What will happen when China and US restart trade talks?
By Cheng Dawei
Editor's Note: Cheng Dawei is a professor at the School of Economics, Renmin University of China. The article reflects the author's opinion, and not necessarily the views of China Plus.
An escalating threat-and-counter-threat trade war between the US and China has been played for several months. The Trump administration is preparing to activate tariffs on 200 billion US dollars worth of Chinese goods, hitting a broad array of consumer goods from handbags to bicycles to furniture.
The new tariffs, affecting roughly 40 percent of all Chinese exports to the US, would mark the biggest escalation of the trade war.
At this moment, the Trump administration invited China to restart trade talks. The last talk, between the mid-level US and Chinese officials on August 22 and 23, failed to reach an agreement. What will happen when two countries restart trade talks? I give three scenarios.
Members of a Chinese delegation led by the Vice Minister of Commerce and Deputy China International Trade Representative Wang Shouwen leave the building of the US Treasury after two days of talks with US representatives in Washington DC on August 23, 2018.[Photo: VCG]
First, a lose-lose scenario, the mutual demise, otherwise referred to as the determination to lose, generally occur during periods of immense fluctuation.
Are we in that kind period right now? It seems both two countries have their own domestic problems.
In the US, populism, anti-globalization, and doubts over literalism have been rising. The internal division has widened the poverty gap.
For example, in 1993, Robert Crandall, a member of the Brookings Institution, systematically described how Rust Belt manufacturing in the United States was gradually shifting overseas and to the southern and western regions of the country.

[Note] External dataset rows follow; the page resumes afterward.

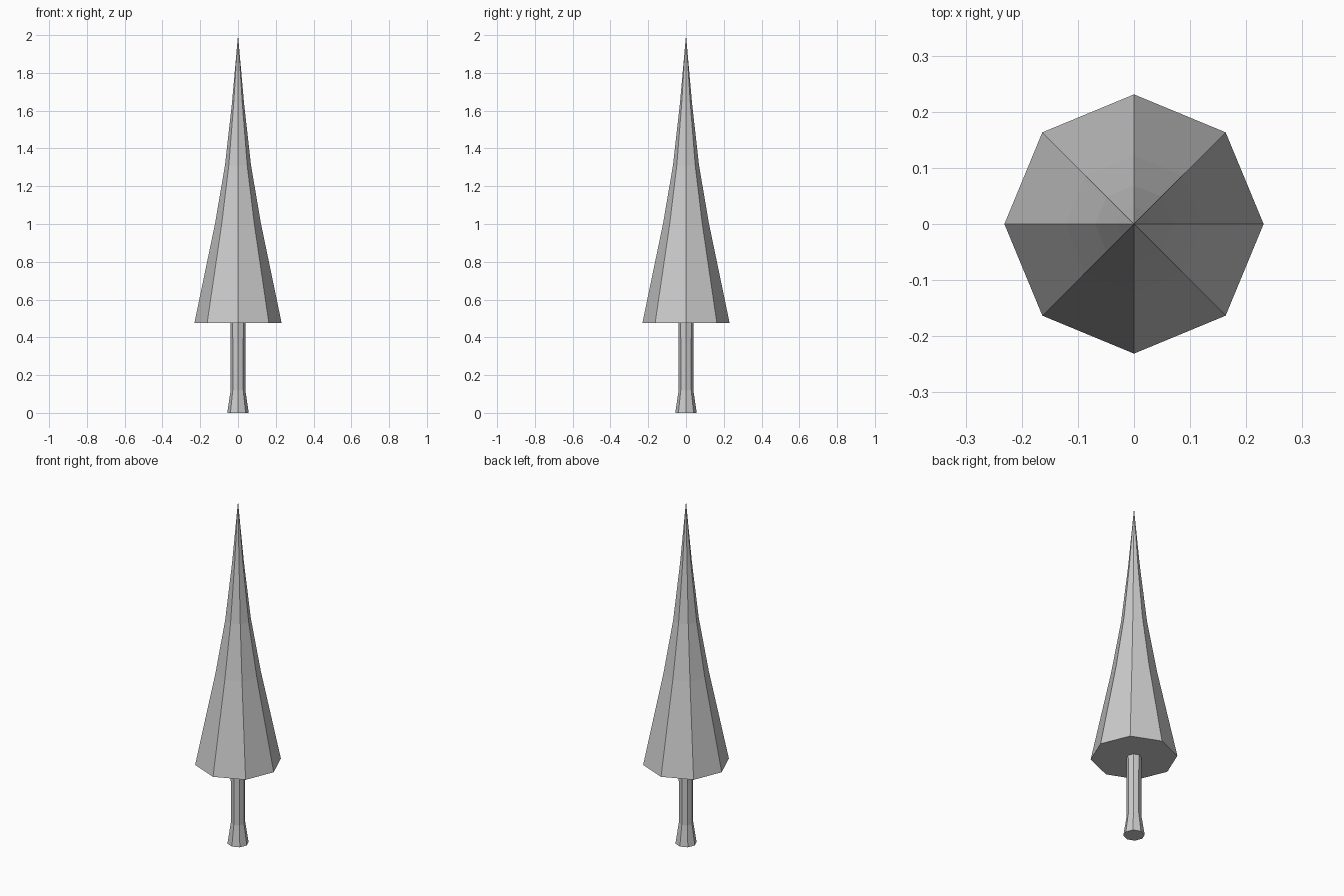
import bpy, bmesh
from math import cos, sin, pi

if "Cube" in bpy.data.objects:
    bpy.data.objects.remove(bpy.data.objects["Cube"])

SIDES = 8

def lathe(name, profile, tip=None):
    """Flat-faced octagonal solid from (radius, z) rings, optionally ending in a point."""
    bm = bmesh.new()
    rings = [[bm.verts.new((r * cos(2 * pi * i / SIDES), r * sin(2 * pi * i / SIDES), z))
              for i in range(SIDES)] for r, z in profile]
    bm.faces.new(rings[0][::-1])
    for a, b in zip(rings, rings[1:]):
        for i in range(SIDES):
            j = (i + 1) % SIDES
            bm.faces.new((a[i], a[j], b[j], b[i]))
    if tip is None:
        bm.faces.new(rings[-1])
    else:
        apex = bm.verts.new((0, 0, tip))
        for i in range(SIDES):
            bm.faces.new((rings[-1][i], rings[-1][(i + 1) % SIDES], apex))
    bmesh.ops.recalc_face_normals(bm, faces=bm.faces)
    mesh = bpy.data.meshes.new(name)
    bm.to_mesh(mesh)
    bm.free()
    obj = bpy.data.objects.new(name, mesh)
    bpy.context.collection.objects.link(obj)
    return obj

# Trunk with flared foot
lathe("trunk", [(0.057, 0), (0.039, 0.12), (0.039, 0.36), (0.04, 0.48)])

# Slender foliage cone with concave sides
lathe("foliage", [(0.231, 0.475), (0.122, 1.0), (0.069, 1.31), (0.032, 1.64)], tip=2.0)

The Rust Belt peaked in the 1950s, at one point accounting for as much as 45 percent of the United States' overall economy. During this period, over 50 percent of industrial workers worked in the Rust Belt and the unemployment rate declined annually.
Since its peak in 1979, US manufacturing employment has declined, mostly caused by higher manufacturing productivity. Manufacturing employment losses could be explained by low-cost production abroad, and a natural evolution in response to globalization. But in reality, job losses give President Trump an excuse to impose tariffs.
In China, growth is set to soften somewhat in 2018, as exports ease and investment slows. Infrastructure investment, a major growth driver in recent years, is projected to slow further.
All observed problems have been discussed by scholars, business people, but there is no policy solution yet. In a lose-lose scenario, unfortunately, two countries may be sucked into a protectionist spiral, unwilling to make concessions. In this case, both will be forced to deal with the poor consequences of not reaching an agreement.
The consequences we can see may include: upcoming global growth projection might be somewhat less enthusiastic, Chinese and Americans are highly likely to get hurt and have to pay more for buying thing, Chinese small business will be more difficult to survive, meanwhile, industrial workers in the Rust Belt can never get their original jobs back.
It isn't just an economic loss, it's also political, President Trump may lose American people's supports, especially with the 2018 midterm elections coming.
Second, a win-win scenario, both parties end up, at a minimum, within their target ranges. This could simply be reaching a fair middle ground that both parties benefit from.
There is only one consequence of tit-for-tat tariffs, that is lose-lose. The priority goal of the coming talk should be tariffs.
I think China has an incentive to negotiate, at least to stop the next round tariff using. For Trump's negotiation team, at least, they have to understand that tariffs are not the right weapon to fight, Americans who voted for Trump likely will feel pain if 200 billion US dollars tariffs become true.
That's especially true for low-income Americans who spend a higher share of their paychecks on goods and often buy the cheapest products, Americans that Trump often thinks of as his political base.
Then, if the negotiation can go to real trade issues, it will be better. It is necessary for two nations to create a rule-based economic environment, and focus on long-term issues.
Third, win more lose less scenario. Some American scholars have argued that the "winner takes all" design is unfair, and that the United States' preservation of its imperial status will one day be its downfall. This concept was coined the "backfire effect," where persistence is met with resistance. I have to say that win more lose fewer values are in relation to a realistic environment.
In a short time, President Trump may have the advantage to win more, since China is not so powerful like the States and China does not want to be involved into a trade war, more likely wants to negotiate.
China is prepared to ease market access for the US companies. If Trump gets those kinds of concessions, he would be able to say he was a winner.
However, in the long run, China will win more since China is too big to fall, Chinese leaders have stable political support domestically.